• Requirement: Would you please copy the entries exactly, leaving every picture aside?

• Input data:
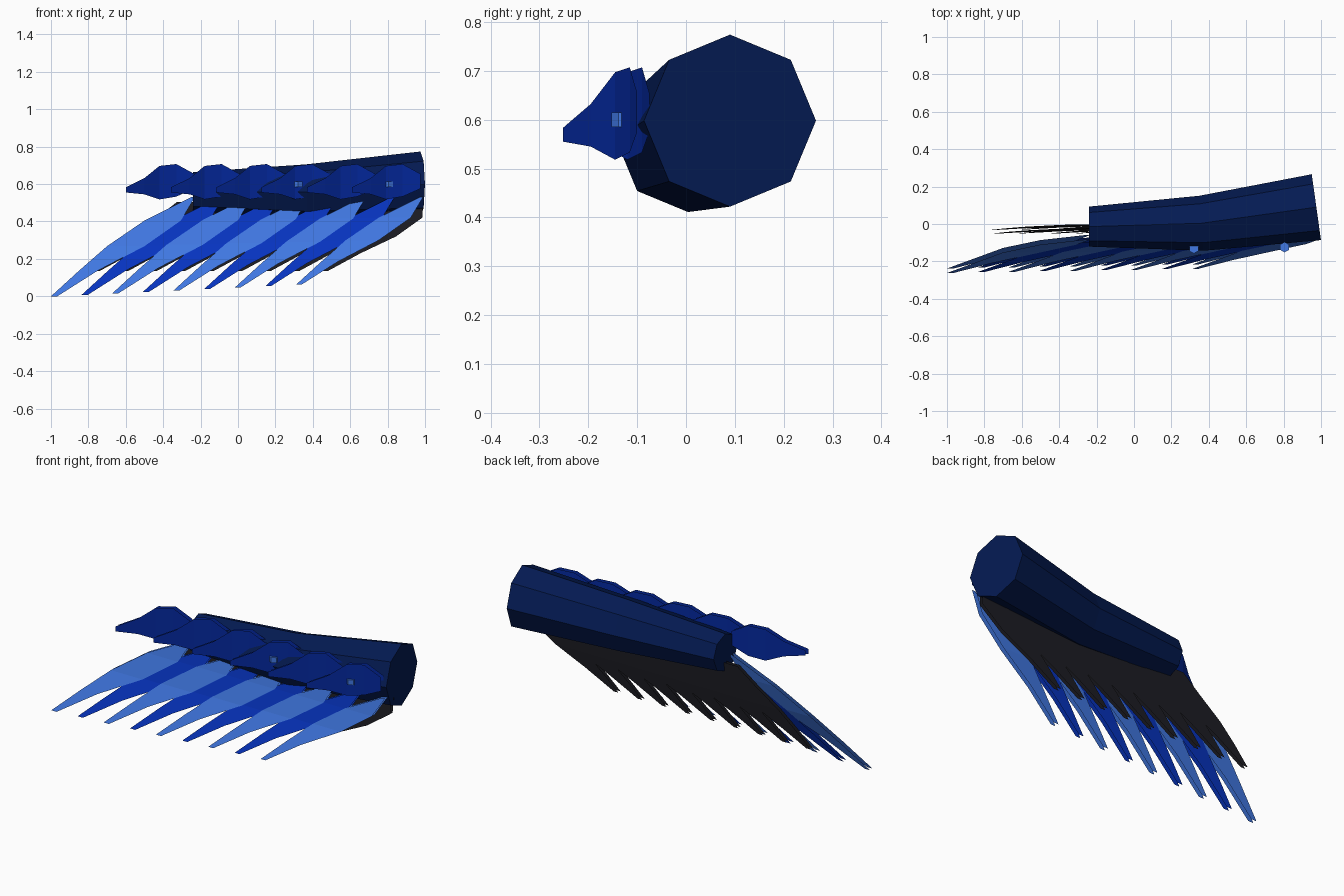
import bpy, bmesh, math

if "Cube" in bpy.data.objects:
    bpy.data.objects.remove(bpy.data.objects["Cube"])


def material(name, rgb):
    m = bpy.data.materials.new(name)
    m.diffuse_color = (*rgb, 1)
    m.use_nodes = True
    m.node_tree.nodes["Principled BSDF"].inputs["Base Color"].default_value = m.diffuse_color
    return m


NAVY = material("navy", (0.0012, 0.0105, 0.085))
COBALT = material("cobalt", (0.001, 0.021, 0.34))
SKY = material("sky_blue", (0.052, 0.188, 0.77))
ROYAL = material("royal_blue", (0.002, 0.034, 0.53))
BLACK = material("charcoal", (0.012, 0.012, 0.017))


def finish(name, bm, mat):
    me = bpy.data.meshes.new(name)
    bm.to_mesh(me)
    bm.free()
    me.materials.append(mat)
    ob = bpy.data.objects.new(name, me)
    bpy.context.collection.objects.link(ob)
    return ob


def double_sheet(name, side_a, side_b, gap, mat):
    """Front and back skins of a thin plate bridging two point rows."""
    bm = bmesh.new()
    for dy in (0, gap):
        a = [bm.verts.new((x, y + dy, z)) for x, y, z in side_a]
        b = [bm.verts.new((x, y + dy, z)) for x, y, z in side_b]
        for i in range(len(a) - 1):
            quad = (a[i], a[i + 1], b[i + 1], b[i])
            bm.faces.new(quad if dy == 0 else quad[::-1])
    return finish(name, bm, mat)


# Arm: eight-sided tube through three rings (centre x, y, z, radius, end tilt)
bm = bmesh.new()
rings = []
for x, y, z, r, tilt in ((-0.24, -0.014, 0.557, 0.107, 0),
                         (0.36, 0.004, 0.558, 0.147, 0.07),
                         (0.975, 0.09, 0.598, 0.176, 0.14)):
    ring = []
    for k in range(8):
        t = k * math.pi / 4
        dy = r * math.cos(t)
        ring.append(bm.verts.new((x - tilt * dy, y + dy, z + r * math.sin(t))))
    rings.append(ring)
for r0, r1 in zip(rings, rings[1:]):
    for k in range(8):
        n = (k + 1) % 8
        bm.faces.new((r0[k], r0[n], r1[n], r1[k]))
bm.faces.new(rings[0])
bm.faces.new(rings[-1])
bmesh.ops.recalc_face_normals(bm, faces=bm.faces)
finish("arm", bm, NAVY)

# Armour scales: overlapping upright plates (x offset, y, low z, high z)
SCALE = ((0, -0.252, 0.555, 0.583), (0.10, -0.195, 0.545, 0.632),
         (0.18, -0.145, 0.518, 0.697), (0.27, -0.115, 0.533, 0.707),
         (0.365, -0.10, 0.575, 0.655))
for i in range(6):
    x0 = -0.6 + 0.242 * i
    double_sheet(f"scale_{i + 1}",
                 [(x0 + x, y, lo) for x, y, lo, hi in SCALE],
                 [(x0 + x, y, hi) for x, y, lo, hi in SCALE], 0.025, COBALT)

# Feather cross rows from root to tip: (left x, right x, drop, forward lean)
LONG = ((-0.765, -0.731, -0.53, -0.18), (-0.615, -0.515, -0.393, -0.125),
        (-0.465, -0.265, -0.262, -0.07), (-0.265, -0.07, -0.125, -0.028),
        (-0.015, 0.005, 0, 0))
SHORT = ((-0.535, -0.505, -0.37, -0.03), (-0.44, -0.33, -0.275, -0.02),
         (-0.34, -0.14, -0.185, -0.012), (-0.20, 0.0, -0.085, -0.005),
         (-0.09, 0.005, 0, 0))


def feather(name, rows, root, size, gap, mat):
    x, y, z = root
    left = [(x + l * size, y + f * size, z + d * size) for l, r, d, f in rows]
    right = [(x + r * size, y + f * size, z + d * size) for l, r, d, f in rows]
    double_sheet(name, right, left, gap, mat)


# Front row of long feathers alternating two blues, and a shorter dark row behind
for i in range(9):
    x = -0.235 + 0.1525 * i
    step = 0.002 * (i % 2)
    feather(f"long_feather_{i + 1}", LONG, (x, -0.082 + step, 0.53),
            1 - 0.015 * i, 0.024, ROYAL if i % 2 else SKY)
    feather(f"under_feather_{i + 1}", SHORT, (x, -0.022 + step, 0.505),
            1, 0.02, BLACK)

# Small six-sided studs on two scales
for i, (x, y) in enumerate(((0.32, -0.13), (0.805, -0.124))):
    bpy.ops.mesh.primitive_cylinder_add(vertices=6, radius=0.028, depth=0.03,
                                        location=(x, y, 0.6))
    ob = bpy.context.object
    ob.name = f"stud_{i + 1}"
    ob.data.materials.append(SKY)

• Solution to the problem:
import bpy, bmesh, math

if "Cube" in bpy.data.objects:
    bpy.data.objects.remove(bpy.data.objects["Cube"])


def material(name, rgb):
    m = bpy.data.materials.new(name)
    m.diffuse_color = (*rgb, 1)
    m.use_nodes = True
    m.node_tree.nodes["Principled BSDF"].inputs["Base Color"].default_value = m.diffuse_color
    return m


NAVY = material("navy", (0.0012, 0.0105, 0.085))
COBALT = material("cobalt", (0.001, 0.021, 0.34))
SKY = material("sky_blue", (0.052, 0.188, 0.77))
ROYAL = material("royal_blue", (0.002, 0.034, 0.53))
BLACK = material("charcoal", (0.012, 0.012, 0.017))


def finish(name, bm, mat):
    me = bpy.data.meshes.new(name)
    bm.to_mesh(me)
    bm.free()
    me.materials.append(mat)
    ob = bpy.data.objects.new(name, me)
    bpy.context.collection.objects.link(ob)
    return ob


def double_sheet(name, side_a, side_b, gap, mat):
    """Front and back skins of a thin plate bridging two point rows."""
    bm = bmesh.new()
    for dy in (0, gap):
        a = [bm.verts.new((x, y + dy, z)) for x, y, z in side_a]
        b = [bm.verts.new((x, y + dy, z)) for x, y, z in side_b]
        for i in range(len(a) - 1):
            quad = (a[i], a[i + 1], b[i + 1], b[i])
            bm.faces.new(quad if dy == 0 else quad[::-1])
    return finish(name, bm, mat)


# Arm: eight-sided tube through three rings (centre x, y, z, radius, end tilt)
bm = bmesh.new()
rings = []
for x, y, z, r, tilt in ((-0.24, -0.014, 0.557, 0.107, 0),
                         (0.36, 0.004, 0.558, 0.147, 0.07),
                         (0.975, 0.09, 0.598, 0.176, 0.14)):
    ring = []
    for k in range(8):
        t = k * math.pi / 4
        dy = r * math.cos(t)
        ring.append(bm.verts.new((x - tilt * dy, y + dy, z + r * math.sin(t))))
    rings.append(ring)
for r0, r1 in zip(rings, rings[1:]):
    for k in range(8):
        n = (k + 1) % 8
        bm.faces.new((r0[k], r0[n], r1[n], r1[k]))
bm.faces.new(rings[0])
bm.faces.new(rings[-1])
bmesh.ops.recalc_face_normals(bm, faces=bm.faces)
finish("arm", bm, NAVY)

# Armour scales: overlapping upright plates (x offset, y, low z, high z)
SCALE = ((0, -0.252, 0.555, 0.583), (0.10, -0.195, 0.545, 0.632),
         (0.18, -0.145, 0.518, 0.697), (0.27, -0.115, 0.533, 0.707),
         (0.365, -0.10, 0.575, 0.655))
for i in range(6):
    x0 = -0.6 + 0.242 * i
    double_sheet(f"scale_{i + 1}",
                 [(x0 + x, y, lo) for x, y, lo, hi in SCALE],
                 [(x0 + x, y, hi) for x, y, lo, hi in SCALE], 0.025, COBALT)

# Feather cross rows from root to tip: (left x, right x, drop, forward lean)
LONG = ((-0.765, -0.731, -0.53, -0.18), (-0.615, -0.515, -0.393, -0.125),
        (-0.465, -0.265, -0.262, -0.07), (-0.265, -0.07, -0.125, -0.028),
        (-0.015, 0.005, 0, 0))
SHORT = ((-0.535, -0.505, -0.37, -0.03), (-0.44, -0.33, -0.275, -0.02),
         (-0.34, -0.14, -0.185, -0.012), (-0.20, 0.0, -0.085, -0.005),
         (-0.09, 0.005, 0, 0))


def feather(name, rows, root, size, gap, mat):
    x, y, z = root
    left = [(x + l * size, y + f * size, z + d * size) for l, r, d, f in rows]
    right = [(x + r * size, y + f * size, z + d * size) for l, r, d, f in rows]
    double_sheet(name, right, left, gap, mat)


# Front row of long feathers alternating two blues, and a shorter dark row behind
for i in range(9):
    x = -0.235 + 0.1525 * i
    step = 0.002 * (i % 2)
    feather(f"long_feather_{i + 1}", LONG, (x, -0.082 + step, 0.53),
            1 - 0.015 * i, 0.024, ROYAL if i % 2 else SKY)
    feather(f"under_feather_{i + 1}", SHORT, (x, -0.022 + step, 0.505),
            1, 0.02, BLACK)

# Small six-sided studs on two scales
for i, (x, y) in enumerate(((0.32, -0.13), (0.805, -0.124))):
    bpy.ops.mesh.primitive_cylinder_add(vertices=6, radius=0.028, depth=0.03,
                                        location=(x, y, 0.6))
    ob = bpy.context.object
    ob.name = f"stud_{i + 1}"
    ob.data.materials.append(SKY)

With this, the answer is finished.